- 60. Ohyama Y, Noshiro M, Okuda K (1991) Cloning and expression of cDNA encoding 25-hydroxyvitamin D3 24-hydroxylase. FEBS Lett 278: 195–198.
- 61. Chung BC, Matteson KJ, Voutilainen R, Mohandas TK, Miller WL (1986) Human cholesterol side-chain cleavage enzyme, P450scc: cDNA cloning, assignment of the gene to chromosome 15, and expression in the placenta. Proc Natl Acad Sci U S A 83: 8962–8966.
- 62. Nonaka Y, Okamoto M (1991) Functional expression of the cDNAs encoding rat 11 beta-hydroxylase [cytochrome P450(11 beta)] and aldosterone synthase [cytochrome P450(11 beta, aldo)]. Eur J Biochem 202: 897–902.
- 63. Andersson S, Davis DL, Dahlback H, Jornvall H, Russell DW (1989) Cloning, structure, and expression of the mitochondrial cytochrome P-450 sterol 26-hydroxylase, a bile acid biosynthetic enzyme. J Biol Chem 264: 8222–8229.
- 64. Takeyama K, Kitanaka S, Sato T, Kobori M, Yanagisawa J, et al. (1997) 25-Hydroxyvitamin D3 1alpha-hydroxylase and vitamin D synthesis.

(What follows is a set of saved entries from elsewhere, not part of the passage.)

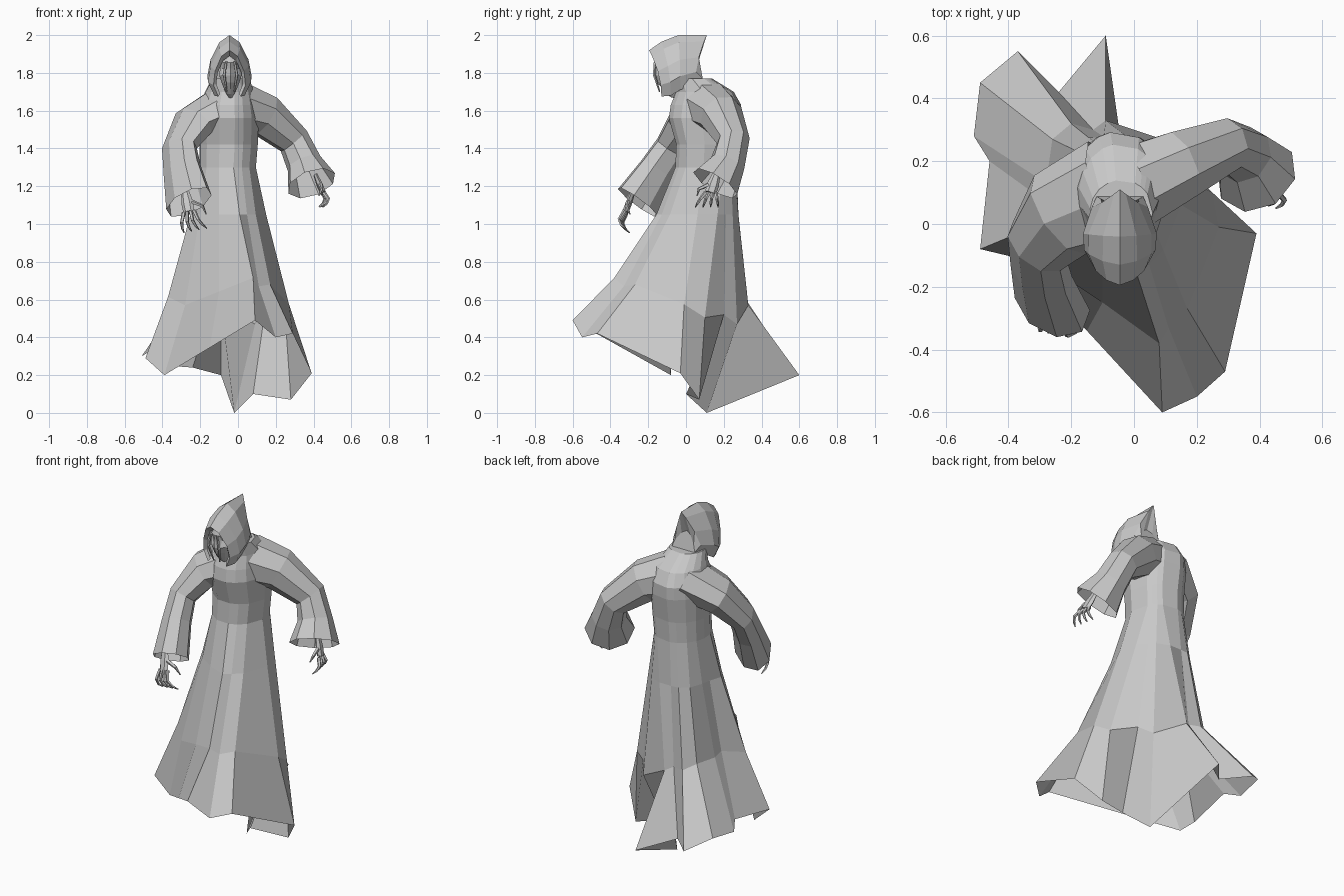
import bpy, bmesh
from math import sin, cos, pi, radians
from mathutils import Vector

old = bpy.data.objects.get("Cube")
if old:
    bpy.data.objects.remove(old)

grey = bpy.data.materials.new("plain_grey")
grey.use_nodes = True
grey.diffuse_color = (0.58, 0.58, 0.58, 1)
grey.node_tree.nodes["Principled BSDF"].inputs["Base Color"].default_value = (0.58, 0.58, 0.58, 1)


def finish(name, bm):
    bmesh.ops.recalc_face_normals(bm, faces=bm.faces)
    mesh = bpy.data.meshes.new(name)
    bm.to_mesh(mesh)
    bm.free()
    mesh.materials.append(grey)
    obj = bpy.data.objects.new(name, mesh)
    bpy.context.collection.objects.link(obj)


def add_loft(bm, rings, closed=True, cap_start=False, cap_end=False):
    rows = [[bm.verts.new(p) for p in ring] for ring in rings]
    n = len(rows[0])
    for a, b in zip(rows, rows[1:]):
        for i in range(n if closed else n - 1):
            j = (i + 1) % n
            bm.faces.new((a[i], a[j], b[j], b[i]))
    if cap_start:
        bm.faces.new(rows[0])
    if cap_end:
        bm.faces.new(rows[-1])


def add_tube(bm, path, sides, caps=True, squash=1.0, side=(0.1, 1, 0.3)):
    """Loft oval rings along a path of (x, y, z, radius)."""
    pts = [Vector(p[:3]) for p in path]
    u = Vector(side)
    rings = []
    for i, p in enumerate(pts):
        t = (pts[min(i + 1, len(pts) - 1)] - pts[max(i - 1, 0)]).normalized()
        u = (u - t * u.dot(t)).normalized()
        v = t.cross(u) * squash
        r = path[i][3]
        rings.append([p + r * (u * cos(2 * pi * k / sides) + v * sin(2 * pi * k / sides))
                      for k in range(sides)])
    add_loft(bm, rings, cap_start=caps, cap_end=caps)


# Robe folds, going round from the front: hem x, y, z, knee x, y, waist angle
folds = [
    (.09, -.60, .49, .08, -.38, -78), (.20, -.55, .40, .11, -.33, -60),
    (.29, -.47, .42, .17, -.27, -40), (.39, -.03, .21, .27, -.01, -4),
    (.28, .07, .07, .25, .10, 34), (.08, .00, .10, .14, .20, 43),
    (-.02, .11, .00, .09, .27, 53), (-.09, .60, .20, -.09, .33, 64),
    (-.24, .42, .24, -.13, .30, 100), (-.37, .55, .25, -.20, .32, 115),
    (-.49, .45, .32, -.26, .27, 135), (-.51, .28, .30, -.28, .13, 155),
    (-.46, .20, .33, -.28, .07, 175), (-.49, -.08, .29, -.37, -.03, 197),
    (-.39, -.08, .20, -.28, -.13, 222), (-.15, -.34, .345, -.10, -.25, 252)]
# Torso rings: centre x, y, half widths, height
torso = [(-.055, .105, .15, .165, 1.30), (-.05, .11, .155, .165, 1.42),
         (-.05, .10, .16, .195, 1.56), (-.05, .105, .15, .19, 1.63),
         (-.045, .10, .13, .155, 1.70), (-.04, .04, .10, .10, 1.77)]


def torso_ring(cx, cy, rx, ry, z):
    angles = [radians(f[5]) for f in folds]
    return [Vector((cx + rx * cos(a), cy + ry * sin(a), z)) for a in angles]


hem = [Vector(f[:3]) for f in folds]
knee = [Vector((f[3], f[4], f[2] * .5 + .47)) for f in folds]
body = [torso_ring(*t) for t in torso]
hip = []
for w, k in zip(body[0], knee):
    p = w.lerp(k, .31)
    p.z = 1.05
    hip.append(p)
bm = bmesh.new()
add_loft(bm, [hem, knee, hip] + body, cap_end=True)
finish("robe", bm)

# Sleeves, flaring to open cuffs: squash, then path
sleeves = {
    "left_sleeve": (1, [(.00, .12, 1.62, .14), (.14, .185, 1.575, .118), (.295, .25, 1.44, .088),
                        (.35, .22, 1.32, .095), (.39, .155, 1.215, .135)]),
    "right_sleeve": (.66, [(-.07, .10, 1.62, .18), (-.235, .03, 1.535, .15),
                           (-.31, -.07, 1.40, .115), (-.295, -.15, 1.28, .122),
                           (-.26, -.255, 1.115, .15)])}
for name, (squash, path) in sleeves.items():
    bm = bmesh.new()
    add_tube(bm, path, 8, caps=False, squash=squash)
    finish(name, bm)


# Hands: flat palm, four hooked fingers and a thumb
def make_hand(name, wrist, palm, tip, spread, curl):
    wrist, palm, tip, spread, curl = map(Vector, (wrist, palm, tip, spread, curl))
    bm = bmesh.new()
    mid = wrist.lerp(palm, .55)
    add_tube(bm, [(*wrist, .022), (*mid, .032), (*palm, .03)], 6, squash=.5, side=spread)
    for k in range(4):
        s = k / 3 - .5
        base = palm + spread * s * .055
        end = tip + spread * s * .12
        joint = base.lerp(end, .5) + curl
        near = base.lerp(end, .8) + curl * .7
        add_tube(bm, [(*base, .011), (*joint, .009), (*near, .007), (*end, .003)], 5)
    root = mid + spread * .025
    joint = mid + spread * .07 + (tip - palm) * .3
    add_tube(bm, [(*root, .012), (*joint, .009), (*(joint + (tip - palm) * .45 - curl * .4), .003)], 5)
    finish(name, bm)


make_hand("left_hand", (.41, .16, 1.26), (.45, .13, 1.165), (.44, .11, 1.09),
          (.2, -1, 0), (.025, 0, .005))
make_hand("right_hand", (-.28, -.28, 1.17), (-.26, -.32, 1.065), (-.225, -.31, .965),
          (1, -.2, .2), (-.012, -.03, 0))

# Hood arches from brim to back: top y, z, bottom y, z, half width, taper
arches = [(-.155, 1.89, -.12, 1.69, .07, 0), (-.195, 1.92, -.13, 1.675, .085, 0),
          (-.13, 1.965, -.08, 1.68, .115, .05), (-.04, 2.0, -.03, 1.71, .122, .15),
          (.11, 2.0, .05, 1.74, .11, .75), (.055, 1.87, .09, 1.74, .08, .3)]
outline = [(.7, 0), (1, .25), (.9, .55), (.5, .87)]
outline = [(-w, t) for w, t in outline] + [(0, 1)] + outline[::-1]
rings = []
for yt, zt, yb, zb, half, taper in arches:
    rings.append([(-.045 + half * w * (1 - taper * t), yb + (yt - yb) * t * t, zb + (zt - zb) * t)
                  for w, t in outline])
bm = bmesh.new()
add_loft(bm, rings, closed=False, cap_end=True)
finish("hood", bm)

# Gaunt face: narrow jaw, sunken eyes, central ridge
bm = bmesh.new()
bmesh.ops.create_uvsphere(bm, u_segments=14, v_segments=10, radius=1)
for v in bm.verts:
    x, y, z = v.co
    jaw = 1 - .5 * max(0, -z)
    if y < -.2 and .1 < z < .5 and .2 < abs(x) < .75:
        y += .35
    if y < -.5 and abs(x) < .1 and abs(z) < .5:
        y -= .15
    v.co = (-.04 + x * .06 * jaw, -.085 + y * .068 + z * -.028, 1.785 + z * .12)
finish("face", bm)

# Bony strands hanging down the cheeks
bm = bmesh.new()
for s in (-1, 1):
    add_tube(bm, [(-.04 + s * .022, -.165, 1.86, .006), (-.04 + s * .034, -.168, 1.79, .008),
                  (-.04 + s * .02, -.14, 1.70, .004)], 5)
finish("cheek_strands", bm)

Science 277: 1827–1830.
- 65. White PC, Grossberger D, Onufer BJ, Chaplin DD, New MI, et al. (1985) Two genes encoding steroid 21-hydroxylase are located near the genes encoding the fourth component of complement in man. Proc Natl Acad Sci U S A 82: 1089–1093.
- 66. Chung BC, Picado-Leonard J, Haniu M, Bienkowski M, Hall PF, et al. (1987) Cytochrome P450c17 (steroid 17 alpha-hydroxylase/17,20 lyase): Cloning of human adrenal and testis cDNAs indicates the same gene is expressed in both tissues. Proc Natl Acad Sci U S A 84: 407–411.
- 67. Sutter TR, Tang YM, Hayes CL, Wo YY, Jabs EW, et al. (1994) Complete cDNA sequence of a human dioxin-inducible mRNA identifies a new gene subfamily of cytochrome P450 that maps to chromosome 2. J Biol Chem 269: 13092–13099.